Bart Gillon, Tennessee, tournament fishermen, owner of Rod Safe, says, “I believe it is a person who has established himself either on a local or national level and is a good fisherman. It’s a person someone can go to and ask for advice. You don’t have to be in a wrapped boat, sponsored or on a tournament trail because it’s deeper than that.”
From the previous quotes, there is no one clear-cut definition of a crappie pro.
Winning the Classic
VanVactor says if a winning team will take advantage of the opportunity they can help support their fishing for many years to come. The key is for them to align with products they are comfortable with using and communicate to those sponsors how the team can help them sell more products. Winning a classic opens doors for a team to advance themselves, fish more and different places and have support doing it.

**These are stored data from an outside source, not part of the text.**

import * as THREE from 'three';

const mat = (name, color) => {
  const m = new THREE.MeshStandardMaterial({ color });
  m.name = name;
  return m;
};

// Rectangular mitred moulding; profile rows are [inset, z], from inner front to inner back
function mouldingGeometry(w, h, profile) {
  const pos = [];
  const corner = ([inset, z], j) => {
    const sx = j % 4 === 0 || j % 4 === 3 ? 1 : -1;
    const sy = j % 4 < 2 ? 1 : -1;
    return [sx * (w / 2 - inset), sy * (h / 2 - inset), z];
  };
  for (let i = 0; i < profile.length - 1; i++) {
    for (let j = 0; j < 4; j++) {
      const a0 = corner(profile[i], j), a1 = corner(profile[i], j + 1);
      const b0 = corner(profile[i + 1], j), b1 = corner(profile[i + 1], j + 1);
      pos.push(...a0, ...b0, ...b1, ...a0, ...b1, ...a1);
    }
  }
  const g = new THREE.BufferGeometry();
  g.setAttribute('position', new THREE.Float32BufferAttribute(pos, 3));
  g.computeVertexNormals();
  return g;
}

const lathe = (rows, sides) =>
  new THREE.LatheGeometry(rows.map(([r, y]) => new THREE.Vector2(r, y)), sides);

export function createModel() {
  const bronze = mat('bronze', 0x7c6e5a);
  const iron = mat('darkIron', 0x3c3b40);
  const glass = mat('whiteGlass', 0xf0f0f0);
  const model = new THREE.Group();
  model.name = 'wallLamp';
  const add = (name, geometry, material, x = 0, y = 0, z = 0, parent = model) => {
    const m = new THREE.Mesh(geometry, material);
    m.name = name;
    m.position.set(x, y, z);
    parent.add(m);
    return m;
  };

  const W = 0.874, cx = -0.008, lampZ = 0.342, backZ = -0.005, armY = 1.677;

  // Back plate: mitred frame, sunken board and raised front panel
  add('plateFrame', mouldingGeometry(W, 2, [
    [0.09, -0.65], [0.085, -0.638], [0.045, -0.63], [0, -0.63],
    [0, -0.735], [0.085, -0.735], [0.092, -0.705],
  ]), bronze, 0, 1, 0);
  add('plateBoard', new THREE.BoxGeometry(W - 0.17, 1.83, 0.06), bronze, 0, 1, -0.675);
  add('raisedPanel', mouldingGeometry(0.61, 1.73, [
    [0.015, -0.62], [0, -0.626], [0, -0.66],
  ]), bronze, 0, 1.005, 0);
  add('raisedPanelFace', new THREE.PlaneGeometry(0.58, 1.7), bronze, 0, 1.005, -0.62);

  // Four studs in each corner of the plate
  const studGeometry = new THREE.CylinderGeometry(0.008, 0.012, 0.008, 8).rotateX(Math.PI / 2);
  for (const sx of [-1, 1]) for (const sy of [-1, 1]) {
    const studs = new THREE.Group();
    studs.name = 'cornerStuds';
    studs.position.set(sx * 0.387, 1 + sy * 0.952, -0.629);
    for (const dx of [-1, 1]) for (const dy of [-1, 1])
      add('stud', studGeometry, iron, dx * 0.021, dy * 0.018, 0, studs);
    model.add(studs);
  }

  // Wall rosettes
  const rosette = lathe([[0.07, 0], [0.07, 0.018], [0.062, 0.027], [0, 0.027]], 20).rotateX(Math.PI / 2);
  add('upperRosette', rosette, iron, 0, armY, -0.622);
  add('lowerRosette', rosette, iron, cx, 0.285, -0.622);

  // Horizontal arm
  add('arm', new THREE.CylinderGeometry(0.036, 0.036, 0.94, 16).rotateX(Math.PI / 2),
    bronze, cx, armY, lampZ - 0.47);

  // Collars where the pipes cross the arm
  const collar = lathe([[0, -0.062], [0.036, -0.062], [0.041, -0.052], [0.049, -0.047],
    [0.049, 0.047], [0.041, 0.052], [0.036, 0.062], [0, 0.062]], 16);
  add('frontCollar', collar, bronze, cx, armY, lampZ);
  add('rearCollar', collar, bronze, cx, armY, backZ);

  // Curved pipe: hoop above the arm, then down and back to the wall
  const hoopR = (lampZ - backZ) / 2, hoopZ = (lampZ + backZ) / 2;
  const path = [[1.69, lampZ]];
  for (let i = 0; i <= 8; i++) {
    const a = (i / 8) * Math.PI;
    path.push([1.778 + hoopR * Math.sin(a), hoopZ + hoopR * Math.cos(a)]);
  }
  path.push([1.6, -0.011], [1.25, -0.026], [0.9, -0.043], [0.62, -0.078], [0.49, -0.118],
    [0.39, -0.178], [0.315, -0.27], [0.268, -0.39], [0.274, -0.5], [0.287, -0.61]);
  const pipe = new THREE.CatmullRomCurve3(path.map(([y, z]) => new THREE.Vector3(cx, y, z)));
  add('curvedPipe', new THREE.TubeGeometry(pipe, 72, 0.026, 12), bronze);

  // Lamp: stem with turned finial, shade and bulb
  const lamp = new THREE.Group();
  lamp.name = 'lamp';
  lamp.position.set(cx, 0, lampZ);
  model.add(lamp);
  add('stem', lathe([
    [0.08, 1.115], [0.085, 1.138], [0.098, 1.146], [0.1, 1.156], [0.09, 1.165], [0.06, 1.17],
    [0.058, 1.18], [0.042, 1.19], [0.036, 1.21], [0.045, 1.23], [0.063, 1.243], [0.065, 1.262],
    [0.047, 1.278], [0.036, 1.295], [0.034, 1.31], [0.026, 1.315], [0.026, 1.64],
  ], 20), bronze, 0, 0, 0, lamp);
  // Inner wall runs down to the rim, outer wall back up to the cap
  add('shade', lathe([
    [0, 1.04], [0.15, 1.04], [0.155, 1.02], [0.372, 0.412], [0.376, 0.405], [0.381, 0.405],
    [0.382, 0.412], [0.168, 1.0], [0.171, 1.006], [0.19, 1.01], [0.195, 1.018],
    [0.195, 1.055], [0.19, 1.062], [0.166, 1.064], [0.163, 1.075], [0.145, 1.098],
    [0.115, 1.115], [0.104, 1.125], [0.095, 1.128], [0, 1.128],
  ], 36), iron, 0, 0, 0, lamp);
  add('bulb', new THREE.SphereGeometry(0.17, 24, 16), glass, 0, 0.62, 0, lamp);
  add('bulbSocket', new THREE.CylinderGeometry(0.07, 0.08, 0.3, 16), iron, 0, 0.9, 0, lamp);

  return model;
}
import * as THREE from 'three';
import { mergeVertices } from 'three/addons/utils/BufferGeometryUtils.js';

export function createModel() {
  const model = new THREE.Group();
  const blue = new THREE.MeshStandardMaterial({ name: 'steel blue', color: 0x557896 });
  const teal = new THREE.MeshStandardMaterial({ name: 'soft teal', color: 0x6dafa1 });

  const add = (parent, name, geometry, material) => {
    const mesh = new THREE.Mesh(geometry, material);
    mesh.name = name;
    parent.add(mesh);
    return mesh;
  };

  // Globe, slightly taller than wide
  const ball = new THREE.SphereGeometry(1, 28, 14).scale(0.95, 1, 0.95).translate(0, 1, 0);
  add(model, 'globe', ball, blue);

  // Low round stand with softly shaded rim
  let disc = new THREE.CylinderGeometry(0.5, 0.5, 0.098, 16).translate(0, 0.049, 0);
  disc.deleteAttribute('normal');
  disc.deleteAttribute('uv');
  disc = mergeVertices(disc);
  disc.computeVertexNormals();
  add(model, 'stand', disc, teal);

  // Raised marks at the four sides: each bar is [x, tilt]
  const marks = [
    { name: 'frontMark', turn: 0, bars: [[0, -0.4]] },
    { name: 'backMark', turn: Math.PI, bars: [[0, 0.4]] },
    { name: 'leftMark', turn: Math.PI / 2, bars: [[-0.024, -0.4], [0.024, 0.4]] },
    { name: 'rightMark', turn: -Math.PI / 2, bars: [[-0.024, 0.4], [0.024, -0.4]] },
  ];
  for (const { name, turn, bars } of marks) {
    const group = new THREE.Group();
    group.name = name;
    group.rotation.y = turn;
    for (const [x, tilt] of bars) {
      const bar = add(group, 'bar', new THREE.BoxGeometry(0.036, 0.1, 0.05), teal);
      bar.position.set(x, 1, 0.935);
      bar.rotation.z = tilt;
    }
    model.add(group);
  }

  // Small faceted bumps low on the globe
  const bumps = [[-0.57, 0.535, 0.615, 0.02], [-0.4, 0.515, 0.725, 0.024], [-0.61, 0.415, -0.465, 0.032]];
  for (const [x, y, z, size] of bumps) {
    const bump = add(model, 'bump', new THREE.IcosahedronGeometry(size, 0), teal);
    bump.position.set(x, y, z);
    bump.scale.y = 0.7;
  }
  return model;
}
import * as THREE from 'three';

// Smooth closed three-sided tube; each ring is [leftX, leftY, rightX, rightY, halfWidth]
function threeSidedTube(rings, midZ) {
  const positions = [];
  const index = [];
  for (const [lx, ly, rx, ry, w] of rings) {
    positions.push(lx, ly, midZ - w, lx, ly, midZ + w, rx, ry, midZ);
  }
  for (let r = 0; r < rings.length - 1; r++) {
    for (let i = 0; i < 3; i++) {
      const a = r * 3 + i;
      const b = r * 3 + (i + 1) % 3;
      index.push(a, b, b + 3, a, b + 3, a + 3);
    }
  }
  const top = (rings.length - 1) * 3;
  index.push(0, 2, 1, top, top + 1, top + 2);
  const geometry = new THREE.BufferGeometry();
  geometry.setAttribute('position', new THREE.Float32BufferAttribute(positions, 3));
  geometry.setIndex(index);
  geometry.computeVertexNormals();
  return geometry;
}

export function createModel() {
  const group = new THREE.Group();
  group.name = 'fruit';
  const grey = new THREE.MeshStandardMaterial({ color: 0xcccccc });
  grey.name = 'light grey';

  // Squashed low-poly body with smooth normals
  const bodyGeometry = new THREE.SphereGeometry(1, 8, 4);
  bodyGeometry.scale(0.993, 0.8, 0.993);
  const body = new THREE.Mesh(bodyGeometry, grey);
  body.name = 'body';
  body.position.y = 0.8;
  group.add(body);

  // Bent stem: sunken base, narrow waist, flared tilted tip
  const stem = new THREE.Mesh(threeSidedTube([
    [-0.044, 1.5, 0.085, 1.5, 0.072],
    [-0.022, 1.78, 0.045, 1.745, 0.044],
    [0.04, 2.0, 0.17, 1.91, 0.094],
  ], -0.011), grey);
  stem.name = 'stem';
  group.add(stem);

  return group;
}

Vallentine says, “Winning a National Championship means a lot because it means the team beat the largest and best field of fishermen gathered at one lake, at one time, fishing one tournament. The winner is the champ of the biggest tournament of the year.”
Morgan says, “I’ve won two classics. These tournaments are ones that everyone wants to win because it’s against the best fishermen in the country. There are many good fishermen who have not won a classic.”
Charlie Bunting has won both Crappie USA and Crappie Masters Classic Championships. He says, “Winning the classic is the ultimate of titles. It’s like the championship race in auto racing. Like the SuperBowl in football. You have to beat the best of the best so to win a classic is special. The second I walked off stage after the first classic win I was asked if I would be pro staff for a company. So winning gets your foot in the door.
“It’s also important that fishermen know that sponsorships help you fish more but they are jobs. For everything I get from a sponsor I have to give them that much or more back in time and sales. Done correctly, a fisherman receives benefits and the company sells products.”
Bunting says, “The Angler of the Year is another milestone that in some ways is harder to win than a classic. You have to fish multiple lakes and do consistently well.”
Winning Angler Team of the Year
Crappie USA, Darrell VanVactor “This means as much or more to many fishermen because it means that the team was the most consistent team on multiple lakes fishing multiple techniques. No luck involved with AOY like there can be by winning one tournament. Therefore, it is a big honor. A team can use that to help themselves with sponsors. We’ve tried to give the fishermen who have the financial ability and time to fish more events and an award to recognize them for being successful. Our points are changing to bigger and better in 2017. Everyone who fishes will be eligible. Our points system will not kick someone out of the running if they have a bad tournament.”
Vallentine has made it easy to see Crappie Master’s view of the importance of AOY. The 2017 winner will receive $25,000 cash plus a set of Power Poles. The tops six teams will share $65,000 in cash. These monies have never been seen in crappie points systems.
“Some view Angler Team of the Year as being more important than winning the national championship tournament,” says Vallentine. “There seems to be emphasis on winning the tournament, but winning the AOY shows fishermen have fished a variety of techniques on a variety of lakes. It’s a good measure of who the best fishermen in the country are due to their consistency that takes most of the luck factor out of the equation.”
Morgan says, “Winning the classic means a fisherman has prepared but he also had a lot of luck. AOY is different. It removes most of the luck factor and is also something many serious fishermen want to win. Our ACT AOY will receive a new Ranger boat. Both the AOY and Classic champs can get sponsors if they want to work toward that but it’s not for everyone.”